Now the GOT entry for the function contains the actual address of the external function. From this point forward, the PLT stub will now jump execution to the external function simply because that is where the GOT entry points.

This is illustrated below (note, this is a simplified drawing):

// Here is what happens the first time printf is called:
// (1)-> printf@plt (2)-> printf@got == printf@plt+6
//           |                |
//           |                V
//           + <-(3)----------+
//           |
//           V
//      linker finds
//      printf at
//      0x00012345
//      and updates
//      the GOT
//           |
//          (4)
//           |
//           V
//       printf@0x00012345("foo\n");

// And here is what happens for all future printf calls:
// (1)-> printf@plt (2)-> printf@got == 0x00012345
//                            |
//                            V
//                        printf@0x00012345("bar\n")

Relocation read-only (RELRO) comes in two forms: “partial” and “full”. The “full” mode works by having the dynamic linker look up the addresses of all external code when a program starts up, rather than doing so when the external code is executed or accessed (the latter is known as “lazy” binding). The mapped sections where the resolved addresses are written to is then marked read-only. Full RELRO appears to be the default behavior in modern versions of gcc.

Partial mode, as its name implies, is less effective than the full mode.
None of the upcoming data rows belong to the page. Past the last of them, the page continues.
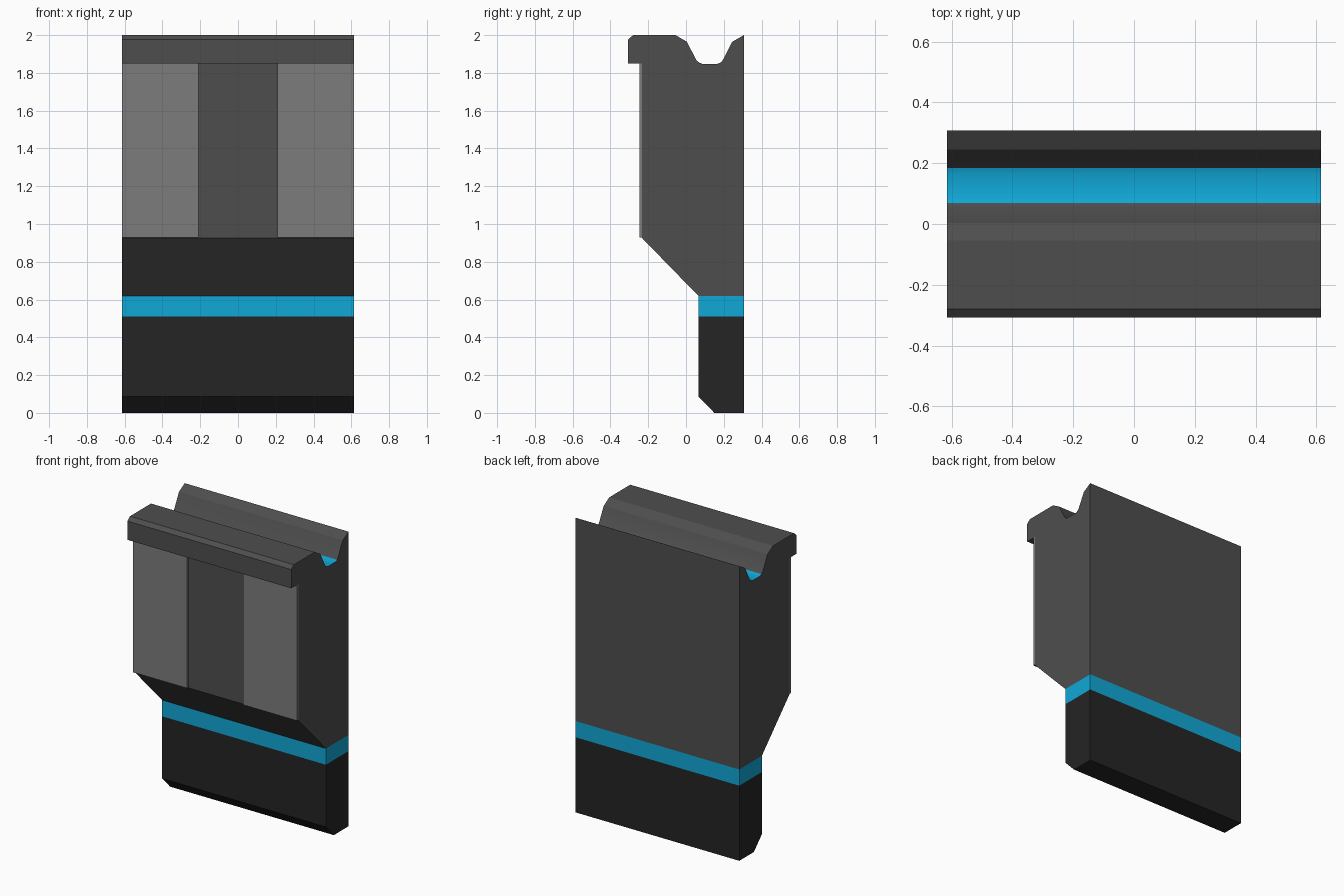
import bpy, bmesh, math

if "Cube" in bpy.data.objects:
    bpy.data.objects.remove(bpy.data.objects["Cube"])

HALF = 0.615      # half width along x
BACK = 0.307      # flat back plane


def material(name, rgb):
    m = bpy.data.materials.new(name)
    m.diffuse_color = (*rgb, 1.0)
    m.use_nodes = True
    m.node_tree.nodes["Principled BSDF"].inputs["Base Color"].default_value = m.diffuse_color
    return m


grey = material("dark grey", (0.076, 0.076, 0.076))
light = material("light grey", (0.20, 0.20, 0.20))
black = material("near black", (0.018, 0.018, 0.018))
blue = material("bright blue", (0.005, 0.39, 0.68))


def extrude_profile(name, points, x0, x1, mats, rule=None):
    """Extrude a (y, z) outline from x0 to x1; rule(face) picks the material."""
    bm = bmesh.new()
    face = bm.faces.new([bm.verts.new((x0, y, z)) for y, z in points])
    ext = bmesh.ops.extrude_face_region(bm, geom=[face])
    verts = [g for g in ext["geom"] if isinstance(g, bmesh.types.BMVert)]
    bmesh.ops.translate(bm, verts=verts, vec=(x1 - x0, 0, 0))
    bmesh.ops.recalc_face_normals(bm, faces=bm.faces)
    bm.normal_update()
    if rule:
        for f in bm.faces:
            f.material_index = rule(f)
    mesh = bpy.data.meshes.new(name)
    bm.to_mesh(mesh)
    bm.free()
    for m in mats:
        mesh.materials.append(m)
    ob = bpy.data.objects.new(name, mesh)
    bpy.context.collection.objects.link(ob)
    return ob


# Lower tongue with chamfered front toe
extrude_profile("lower_tongue",
                [(BACK, 0), (BACK, 0.51), (0.065, 0.51), (0.065, 0.088), (0.15, 0)],
                -HALF, HALF, [black])

# Blue band around the neck
extrude_profile("neck_band",
                [(BACK, 0.51), (BACK, 0.62), (0.065, 0.62), (0.065, 0.51)],
                -HALF, HALF, [blue])


# Main body with sloped underside, front lip and a blue-floored top groove
def groove_floor(f):
    c = f.calc_center_median()
    return int(f.normal.z > 0.5 and 0.06 < c.y < 0.19 and c.z < 1.86)


body = extrude_profile("main_body", [
    (BACK, 0.62), (BACK, 2.0), (0.245, 1.965),
    (0.195, 1.868), (0.185, 1.855), (0.165, 1.848),
    (0.087, 1.848), (0.069, 1.855), (0.055, 1.868),
    (0.004, 1.965), (-0.055, 2.0),
    (-0.28, 2.0), (-BACK, 1.977), (-BACK, 1.85),
    (-0.232, 1.85), (-0.232, 0.925), (0.065, 0.62)],
    -HALF, HALF, [grey, blue], groove_floor)

# Smooth only the rounded corners of the groove
bpy.context.view_layer.objects.active = body
body.select_set(True)
bpy.ops.object.shade_smooth_by_angle(angle=math.radians(25))

# Two thin raised pads on the front
for side, x0, x1 in (("left", -HALF, -0.21), ("right", 0.21, HALF)):
    extrude_profile(side + "_front_pad",
                    [(-0.232, 0.928), (-0.232, 1.85), (-0.247, 1.85), (-0.247, 0.928)],
                    x0, x1, [light])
Even with partial RELRO, the section where resolved addresses are saved remains writable for the duration of the program’s execution.

To summarize, full RELRO prevents us from overwriting any data in the GOT with pointers to code that we want to run instead.


In this post, we took a quick look at an example program, the security mitigations applied to it by gcc, and what those mitigations mean for us. This includes:

  • NX and executable space protection
  • A little bit of history about executable space protection in x86
  • Call stack canaries, their inner workings, and their limitations
  • Position-independent code
  • Relocation read-only and how it works

In part four, we will finally apply everything we have learned to hack the program and bypass its password protection.


  1. 2022, July 8. “Executable space protection”. ↩︎

  2. 2022, May 1. “Memory protection”. ↩︎

  3. Mayer, Alastair J.W.. 1982, June. “The Architecture of the Burroughs B5000 - 20 Years Later and Still Ahead of the Times?”. Note 1: Also at Note 2: A huge thank you to Thomas Str√∂mberg for pointing out the B5000’s relevance to non-executable call stack. I also recommend reading the Burroughs large systems and Memory management unit Wikipedia pages on these respective subjects for more context. ↩︎

  4. One, Aleph. 1996, November 8. “Smashing The Stack For Fun And Profit”. ↩︎

  5. Designer, Solar. 1997, April 12. “Linux kernel patch to remove stack exec permission”. Note: Sent Sat, 12 Apr 1997 13:03:07 -0300, well done. ↩︎

  6. Wojtczuk, Rafal. 1998, January 30. “Defeating Solar Designer’s Non-executable Stack Patch”. ↩︎

  7. 2022, February 15. “NX bit”. ↩︎

  8. Accessed: 2022, April 10. “execstack(8) - Linux man page”. ↩︎

  9. Accessed: 2022, August 2. “18.11 Support for Nested Functions - GNU Compiler Collection (GCC) Internals”. ↩︎

  10. GNU Compiler Collection. 2005, July 2. “static void fail() - libssp/ssp.c (version 12.1.0)”. Note: Similar code can be found in glibc, though I am not entirely sure what its purpose is: glibc: debug/stack_chk_fail.c ↩︎

  11. GNU Compiler Collection. 2021, August 17. “#define abort() - gcc/tsystem.h (version 12.1.0)”. ↩︎

  12. Wagle, Perry and Cowan, Crispin. 2003. “StackGuard: Simple Stack Smash Protection for GCC”. ↩︎

  13. Bendersky, Eli. 2011, February 4. “Where the top of the stack is on x86”. ↩︎

  14. GNU Compiler Collection. 2005, July 2. “static void __attribute__ ((constructor)) __guard_setup () - libssp/ssp.c (version 12.1.0)”. ↩︎

  15. 2022, January 2. “Position-independent code”. ↩︎

  16. 2021, September 25. “Global Offset Table”. ↩︎

  17. Tomaschik, David. 2017, March 19. “GOT and PLT for pwning”. ↩︎